_DATA TO USE_

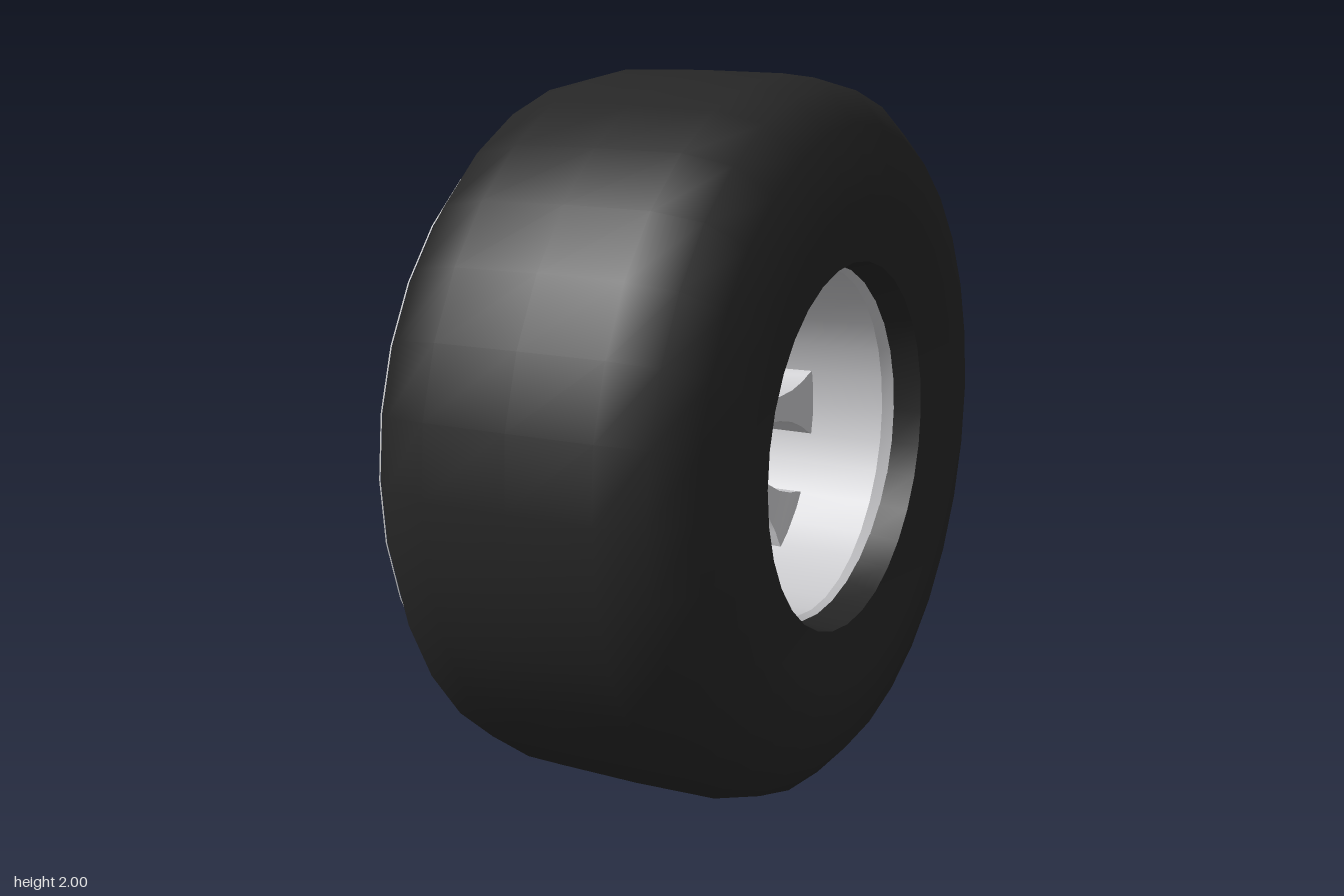
import * as THREE from 'three';
import { toCreasedNormals } from 'three/addons/utils/BufferGeometryUtils.js';

const SIDES = 32;

// Revolves (radius, x) points about the x axis; outer surfaces run from -x to +x
function revolve(points, crease) {
  const profile = points.map(([r, x]) => new THREE.Vector2(r, x));
  const geo = new THREE.LatheGeometry(profile, SIDES).rotateZ(-Math.PI / 2);
  return toCreasedNormals(geo, crease);
}

// Slightly flattens the round at its front and back
function flattenEnds(geo) {
  const pos = geo.attributes.position;
  for (let i = 0; i < pos.count; i++) {
    pos.setZ(i, THREE.MathUtils.clamp(pos.getZ(i) * 1.012, -1, 1));
  }
  return geo;
}

// Lofts rectangular sections [distance from axis, half width, half thickness]
function loftSpoke(sections) {
  const verts = [];
  const index = [];
  sections.forEach(([a, w, t], i) => {
    verts.push(t, a, w, t, a, -w, -t, a, -w, -t, a, w);
    if (i === 0) return;
    for (let k = 0; k < 4; k++) {
      const p = (i - 1) * 4 + k;
      const q = (i - 1) * 4 + ((k + 1) % 4);
      index.push(p, q, q + 4, p, q + 4, p + 4);
    }
  });
  const geo = new THREE.BufferGeometry();
  geo.setAttribute('position', new THREE.Float32BufferAttribute(verts, 3));
  geo.setIndex(index);
  return toCreasedNormals(geo, 0.8);
}

export function createModel() {
  const rubber = new THREE.MeshStandardMaterial({ color: 0x262626 });
  rubber.name = 'black rubber';
  const white = new THREE.MeshStandardMaterial({ color: 0xc8c8c8 });
  white.name = 'sidewall white';
  const metal = new THREE.MeshStandardMaterial({ color: 0xcacacd });
  metal.name = 'silver metal';

  const wheel = new THREE.Group();
  wheel.name = 'wheel';
  const add = (name, geo, mat, parent = wheel) => {
    const mesh = new THREE.Mesh(geo, mat);
    mesh.name = name;
    parent.add(mesh);
    return mesh;
  };

  // Tyre: mirrored half profile from bead to tread centre
  const half = [[0.49, 0.36], [0.505, 0.455], [0.665, 0.487], [0.69, 0.495],
    [0.87, 0.455], [0.962, 0.37], [0.994, 0.24]];
  const tyreProfile = [
    ...half.map(([r, x]) => [r, -x]),
    [0.998, 0],
    ...half.slice().reverse(),
  ];
  add('tyre', flattenEnds(revolve(tyreProfile, 0.75)), rubber);

  // Pale band on the -x sidewall
  add('sidewallBand', flattenEnds(revolve(
    [[0.663, -0.488], [0.665, -0.492], [0.69, -0.5], [0.872, -0.459], [0.874, -0.453]], 0.75)), white);

  // Rim barrel, seen from inside
  add('rimBarrel', revolve([[0.498, 0.365], [0.498, 0.375], [0.48, 0.345], [0.474, 0],
    [0.478, -0.2], [0.489, -0.21], [0.482, -0.345], [0.498, -0.375], [0.498, -0.365]], 0.5), metal);

  // Hub and eight waisted spokes that thicken toward the rim
  const hubThickness = 0.05;
  const hubGeo = new THREE.CylinderGeometry(0.195, 0.195, hubThickness * 2, 8)
    .rotateY(Math.PI / 8).rotateZ(-Math.PI / 2);
  add('hub', toCreasedNormals(hubGeo, 0.3), metal);

  const spokes = new THREE.Group();
  spokes.name = 'spokes';
  wheel.add(spokes);
  const spokeGeo = loftSpoke([
    [0.18, 0.075, hubThickness], [0.187, 0.064, 0.051], [0.205, 0.052, 0.053],
    [0.24, 0.041, 0.058], [0.29, 0.035, 0.066], [0.34, 0.037, 0.078],
    [0.39, 0.048, 0.093], [0.43, 0.069, 0.108], [0.45, 0.086, 0.116], [0.472, 0.1, 0.124],
  ]);
  for (let i = 0; i < 8; i++) {
    add('spoke', spokeGeo, metal, spokes).rotation.x = (i * Math.PI) / 4;
  }

  wheel.position.y = 1;
  const model = new THREE.Group();
  model.name = 'wheelAssembly';
  model.add(wheel);
  return model;
}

_EXERCISE PROMPT_
Give back the records above word for word, minus any image they hold.

_ANSWER TO THIS PROBLEM_
import * as THREE from 'three';
import { toCreasedNormals } from 'three/addons/utils/BufferGeometryUtils.js';

const SIDES = 32;

// Revolves (radius, x) points about the x axis; outer surfaces run from -x to +x
function revolve(points, crease) {
  const profile = points.map(([r, x]) => new THREE.Vector2(r, x));
  const geo = new THREE.LatheGeometry(profile, SIDES).rotateZ(-Math.PI / 2);
  return toCreasedNormals(geo, crease);
}

// Slightly flattens the round at its front and back
function flattenEnds(geo) {
  const pos = geo.attributes.position;
  for (let i = 0; i < pos.count; i++) {
    pos.setZ(i, THREE.MathUtils.clamp(pos.getZ(i) * 1.012, -1, 1));
  }
  return geo;
}

// Lofts rectangular sections [distance from axis, half width, half thickness]
function loftSpoke(sections) {
  const verts = [];
  const index = [];
  sections.forEach(([a, w, t], i) => {
    verts.push(t, a, w, t, a, -w, -t, a, -w, -t, a, w);
    if (i === 0) return;
    for (let k = 0; k < 4; k++) {
      const p = (i - 1) * 4 + k;
      const q = (i - 1) * 4 + ((k + 1) % 4);
      index.push(p, q, q + 4, p, q + 4, p + 4);
    }
  });
  const geo = new THREE.BufferGeometry();
  geo.setAttribute('position', new THREE.Float32BufferAttribute(verts, 3));
  geo.setIndex(index);
  return toCreasedNormals(geo, 0.8);
}

export function createModel() {
  const rubber = new THREE.MeshStandardMaterial({ color: 0x262626 });
  rubber.name = 'black rubber';
  const white = new THREE.MeshStandardMaterial({ color: 0xc8c8c8 });
  white.name = 'sidewall white';
  const metal = new THREE.MeshStandardMaterial({ color: 0xcacacd });
  metal.name = 'silver metal';

  const wheel = new THREE.Group();
  wheel.name = 'wheel';
  const add = (name, geo, mat, parent = wheel) => {
    const mesh = new THREE.Mesh(geo, mat);
    mesh.name = name;
    parent.add(mesh);
    return mesh;
  };

  // Tyre: mirrored half profile from bead to tread centre
  const half = [[0.49, 0.36], [0.505, 0.455], [0.665, 0.487], [0.69, 0.495],
    [0.87, 0.455], [0.962, 0.37], [0.994, 0.24]];
  const tyreProfile = [
    ...half.map(([r, x]) => [r, -x]),
    [0.998, 0],
    ...half.slice().reverse(),
  ];
  add('tyre', flattenEnds(revolve(tyreProfile, 0.75)), rubber);

  // Pale band on the -x sidewall
  add('sidewallBand', flattenEnds(revolve(
    [[0.663, -0.488], [0.665, -0.492], [0.69, -0.5], [0.872, -0.459], [0.874, -0.453]], 0.75)), white);

  // Rim barrel, seen from inside
  add('rimBarrel', revolve([[0.498, 0.365], [0.498, 0.375], [0.48, 0.345], [0.474, 0],
    [0.478, -0.2], [0.489, -0.21], [0.482, -0.345], [0.498, -0.375], [0.498, -0.365]], 0.5), metal);

  // Hub and eight waisted spokes that thicken toward the rim
  const hubThickness = 0.05;
  const hubGeo = new THREE.CylinderGeometry(0.195, 0.195, hubThickness * 2, 8)
    .rotateY(Math.PI / 8).rotateZ(-Math.PI / 2);
  add('hub', toCreasedNormals(hubGeo, 0.3), metal);

  const spokes = new THREE.Group();
  spokes.name = 'spokes';
  wheel.add(spokes);
  const spokeGeo = loftSpoke([
    [0.18, 0.075, hubThickness], [0.187, 0.064, 0.051], [0.205, 0.052, 0.053],
    [0.24, 0.041, 0.058], [0.29, 0.035, 0.066], [0.34, 0.037, 0.078],
    [0.39, 0.048, 0.093], [0.43, 0.069, 0.108], [0.45, 0.086, 0.116], [0.472, 0.1, 0.124],
  ]);
  for (let i = 0; i < 8; i++) {
    add('spoke', spokeGeo, metal, spokes).rotation.x = (i * Math.PI) / 4;
  }

  wheel.position.y = 1;
  const model = new THREE.Group();
  model.name = 'wheelAssembly';
  model.add(wheel);
  return model;
}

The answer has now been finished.